_What the exercise asks:_
Pick out each line with the word "GREY" from the material that follows.

_Input records:_
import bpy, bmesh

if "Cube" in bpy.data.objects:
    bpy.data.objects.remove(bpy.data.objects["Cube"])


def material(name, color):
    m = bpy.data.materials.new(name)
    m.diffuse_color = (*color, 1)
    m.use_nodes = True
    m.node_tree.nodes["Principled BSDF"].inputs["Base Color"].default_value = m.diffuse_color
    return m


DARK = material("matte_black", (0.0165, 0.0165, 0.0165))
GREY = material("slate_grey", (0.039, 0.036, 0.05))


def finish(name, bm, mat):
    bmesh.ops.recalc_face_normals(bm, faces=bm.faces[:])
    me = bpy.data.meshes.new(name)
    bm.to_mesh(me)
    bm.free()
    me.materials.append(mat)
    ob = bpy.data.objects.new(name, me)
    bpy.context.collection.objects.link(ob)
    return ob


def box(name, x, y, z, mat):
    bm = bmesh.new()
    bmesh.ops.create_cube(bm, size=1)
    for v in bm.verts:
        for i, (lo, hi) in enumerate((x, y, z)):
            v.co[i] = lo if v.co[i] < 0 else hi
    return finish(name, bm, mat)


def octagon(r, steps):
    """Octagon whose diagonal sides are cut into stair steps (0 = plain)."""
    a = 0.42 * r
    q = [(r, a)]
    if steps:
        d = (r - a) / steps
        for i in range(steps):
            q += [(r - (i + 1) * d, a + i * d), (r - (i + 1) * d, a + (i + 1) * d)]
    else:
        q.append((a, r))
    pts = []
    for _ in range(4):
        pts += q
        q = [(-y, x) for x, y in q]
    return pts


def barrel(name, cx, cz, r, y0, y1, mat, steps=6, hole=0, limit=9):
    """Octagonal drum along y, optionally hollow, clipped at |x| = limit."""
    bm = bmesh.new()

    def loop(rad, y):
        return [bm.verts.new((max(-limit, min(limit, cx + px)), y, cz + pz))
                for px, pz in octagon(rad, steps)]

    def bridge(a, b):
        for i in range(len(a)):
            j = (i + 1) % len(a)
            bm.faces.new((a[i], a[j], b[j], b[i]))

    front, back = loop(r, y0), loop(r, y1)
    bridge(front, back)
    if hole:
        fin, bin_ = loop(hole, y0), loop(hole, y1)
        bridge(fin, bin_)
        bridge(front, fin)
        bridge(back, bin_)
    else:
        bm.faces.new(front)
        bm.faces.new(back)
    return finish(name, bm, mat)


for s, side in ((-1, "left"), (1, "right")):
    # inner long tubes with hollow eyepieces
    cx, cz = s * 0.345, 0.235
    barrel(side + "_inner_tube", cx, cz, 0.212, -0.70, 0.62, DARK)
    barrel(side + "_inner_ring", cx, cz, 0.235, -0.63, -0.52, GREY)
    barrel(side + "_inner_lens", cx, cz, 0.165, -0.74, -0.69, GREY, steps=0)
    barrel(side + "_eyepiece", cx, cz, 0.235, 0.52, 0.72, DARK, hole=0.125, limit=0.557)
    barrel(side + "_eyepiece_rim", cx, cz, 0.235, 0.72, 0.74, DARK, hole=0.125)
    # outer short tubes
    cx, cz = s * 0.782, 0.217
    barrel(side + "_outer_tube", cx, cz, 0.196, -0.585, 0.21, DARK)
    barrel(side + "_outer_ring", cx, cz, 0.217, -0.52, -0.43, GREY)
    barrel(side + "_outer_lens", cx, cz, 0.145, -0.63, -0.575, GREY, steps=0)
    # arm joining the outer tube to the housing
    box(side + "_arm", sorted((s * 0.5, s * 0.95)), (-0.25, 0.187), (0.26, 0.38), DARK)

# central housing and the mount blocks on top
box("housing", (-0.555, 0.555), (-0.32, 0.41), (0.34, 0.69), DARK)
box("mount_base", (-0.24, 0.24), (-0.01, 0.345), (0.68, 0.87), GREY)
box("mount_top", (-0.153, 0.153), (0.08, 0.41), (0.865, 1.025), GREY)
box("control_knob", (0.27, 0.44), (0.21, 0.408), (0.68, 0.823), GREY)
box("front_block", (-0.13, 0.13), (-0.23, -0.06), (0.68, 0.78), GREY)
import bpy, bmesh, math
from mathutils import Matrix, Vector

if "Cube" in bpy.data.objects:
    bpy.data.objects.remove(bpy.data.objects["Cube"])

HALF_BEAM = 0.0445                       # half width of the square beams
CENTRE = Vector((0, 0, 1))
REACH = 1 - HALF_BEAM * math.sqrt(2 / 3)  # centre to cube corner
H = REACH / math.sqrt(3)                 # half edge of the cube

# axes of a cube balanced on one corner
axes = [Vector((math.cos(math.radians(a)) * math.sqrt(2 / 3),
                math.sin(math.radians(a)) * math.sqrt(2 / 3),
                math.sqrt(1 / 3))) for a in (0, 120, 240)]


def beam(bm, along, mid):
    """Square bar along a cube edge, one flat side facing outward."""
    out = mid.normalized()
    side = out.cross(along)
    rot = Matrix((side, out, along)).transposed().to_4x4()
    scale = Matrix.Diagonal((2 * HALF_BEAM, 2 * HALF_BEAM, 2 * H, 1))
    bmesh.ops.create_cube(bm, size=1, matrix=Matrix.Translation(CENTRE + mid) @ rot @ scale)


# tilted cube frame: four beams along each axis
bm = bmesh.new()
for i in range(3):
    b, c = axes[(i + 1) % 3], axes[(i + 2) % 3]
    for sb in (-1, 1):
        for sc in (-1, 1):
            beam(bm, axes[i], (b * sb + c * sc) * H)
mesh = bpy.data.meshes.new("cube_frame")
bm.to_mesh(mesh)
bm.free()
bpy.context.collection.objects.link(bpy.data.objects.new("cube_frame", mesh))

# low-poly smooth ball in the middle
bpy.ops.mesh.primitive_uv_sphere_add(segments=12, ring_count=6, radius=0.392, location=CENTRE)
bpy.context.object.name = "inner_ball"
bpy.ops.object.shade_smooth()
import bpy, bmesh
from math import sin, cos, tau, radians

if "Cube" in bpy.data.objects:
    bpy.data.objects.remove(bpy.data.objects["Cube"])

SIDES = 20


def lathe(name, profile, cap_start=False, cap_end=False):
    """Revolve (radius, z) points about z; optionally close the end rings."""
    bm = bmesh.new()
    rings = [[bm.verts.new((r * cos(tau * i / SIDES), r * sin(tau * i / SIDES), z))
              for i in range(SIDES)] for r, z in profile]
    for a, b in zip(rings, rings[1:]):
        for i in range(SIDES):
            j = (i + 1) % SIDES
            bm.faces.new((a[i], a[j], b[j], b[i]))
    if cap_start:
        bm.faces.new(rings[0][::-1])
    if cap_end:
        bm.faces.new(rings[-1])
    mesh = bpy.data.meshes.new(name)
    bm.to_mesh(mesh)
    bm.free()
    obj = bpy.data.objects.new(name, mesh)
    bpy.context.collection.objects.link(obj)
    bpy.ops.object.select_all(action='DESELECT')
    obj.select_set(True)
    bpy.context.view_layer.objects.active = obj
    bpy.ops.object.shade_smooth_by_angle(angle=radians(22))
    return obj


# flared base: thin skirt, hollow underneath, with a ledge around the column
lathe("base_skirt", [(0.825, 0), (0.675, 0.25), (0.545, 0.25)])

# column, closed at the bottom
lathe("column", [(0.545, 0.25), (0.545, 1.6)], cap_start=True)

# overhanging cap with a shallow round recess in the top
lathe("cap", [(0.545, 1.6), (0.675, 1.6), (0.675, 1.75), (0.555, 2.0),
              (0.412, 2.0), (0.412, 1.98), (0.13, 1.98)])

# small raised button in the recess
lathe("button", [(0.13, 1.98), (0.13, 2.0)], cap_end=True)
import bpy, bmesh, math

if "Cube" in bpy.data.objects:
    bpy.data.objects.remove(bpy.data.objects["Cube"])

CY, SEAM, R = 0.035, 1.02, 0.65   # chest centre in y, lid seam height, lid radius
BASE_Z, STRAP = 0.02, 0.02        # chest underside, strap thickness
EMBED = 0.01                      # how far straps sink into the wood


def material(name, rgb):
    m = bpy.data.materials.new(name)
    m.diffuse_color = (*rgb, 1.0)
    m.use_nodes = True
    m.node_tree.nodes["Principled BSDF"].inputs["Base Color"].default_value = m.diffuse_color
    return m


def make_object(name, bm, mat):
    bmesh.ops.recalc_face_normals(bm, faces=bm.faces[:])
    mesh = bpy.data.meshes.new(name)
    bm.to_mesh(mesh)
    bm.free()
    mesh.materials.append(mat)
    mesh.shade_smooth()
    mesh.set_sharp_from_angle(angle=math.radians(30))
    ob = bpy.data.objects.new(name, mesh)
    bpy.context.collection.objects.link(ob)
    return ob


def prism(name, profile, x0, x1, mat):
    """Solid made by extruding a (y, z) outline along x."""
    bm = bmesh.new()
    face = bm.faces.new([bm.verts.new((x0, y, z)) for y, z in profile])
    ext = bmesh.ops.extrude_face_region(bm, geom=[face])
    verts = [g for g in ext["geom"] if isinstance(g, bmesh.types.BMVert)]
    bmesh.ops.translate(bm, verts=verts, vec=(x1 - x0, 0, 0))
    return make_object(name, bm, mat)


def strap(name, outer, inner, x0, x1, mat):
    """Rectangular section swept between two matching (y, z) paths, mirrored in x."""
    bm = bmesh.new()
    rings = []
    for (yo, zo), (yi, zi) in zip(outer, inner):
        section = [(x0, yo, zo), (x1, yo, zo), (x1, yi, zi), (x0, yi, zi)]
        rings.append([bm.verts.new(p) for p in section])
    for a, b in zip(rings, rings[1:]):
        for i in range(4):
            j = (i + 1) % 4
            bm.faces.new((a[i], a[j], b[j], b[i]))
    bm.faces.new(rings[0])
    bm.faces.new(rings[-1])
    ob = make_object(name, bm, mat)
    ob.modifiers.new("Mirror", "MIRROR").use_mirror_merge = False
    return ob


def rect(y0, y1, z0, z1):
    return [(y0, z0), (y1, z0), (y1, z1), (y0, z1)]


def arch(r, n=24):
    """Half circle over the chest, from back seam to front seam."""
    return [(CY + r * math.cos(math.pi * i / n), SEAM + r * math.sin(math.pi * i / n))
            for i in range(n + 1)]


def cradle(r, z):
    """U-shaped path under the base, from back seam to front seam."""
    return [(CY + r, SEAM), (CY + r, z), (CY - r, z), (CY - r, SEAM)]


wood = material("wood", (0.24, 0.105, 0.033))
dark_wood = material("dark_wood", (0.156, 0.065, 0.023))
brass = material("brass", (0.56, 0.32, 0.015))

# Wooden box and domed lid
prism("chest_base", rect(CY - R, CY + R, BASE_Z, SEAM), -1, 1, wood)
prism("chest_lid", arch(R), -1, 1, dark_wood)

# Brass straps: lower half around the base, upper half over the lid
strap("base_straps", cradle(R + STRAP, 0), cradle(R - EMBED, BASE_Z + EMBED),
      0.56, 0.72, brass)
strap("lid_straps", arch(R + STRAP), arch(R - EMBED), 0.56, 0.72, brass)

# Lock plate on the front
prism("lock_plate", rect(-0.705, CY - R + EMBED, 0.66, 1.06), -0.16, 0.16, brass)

_Worked solution:_
GREY = material("slate_grey", (0.039, 0.036, 0.05))
    barrel(side + "_inner_ring", cx, cz, 0.235, -0.63, -0.52, GREY)
    barrel(side + "_inner_lens", cx, cz, 0.165, -0.74, -0.69, GREY, steps=0)
    barrel(side + "_outer_ring", cx, cz, 0.217, -0.52, -0.43, GREY)
    barrel(side + "_outer_lens", cx, cz, 0.145, -0.63, -0.575, GREY, steps=0)
box("mount_base", (-0.24, 0.24), (-0.01, 0.345), (0.68, 0.87), GREY)
box("mount_top", (-0.153, 0.153), (0.08, 0.41), (0.865, 1.025), GREY)
box("control_knob", (0.27, 0.44), (0.21, 0.408), (0.68, 0.823), GREY)
box("front_block", (-0.13, 0.13), (-0.23, -0.06), (0.68, 0.78), GREY)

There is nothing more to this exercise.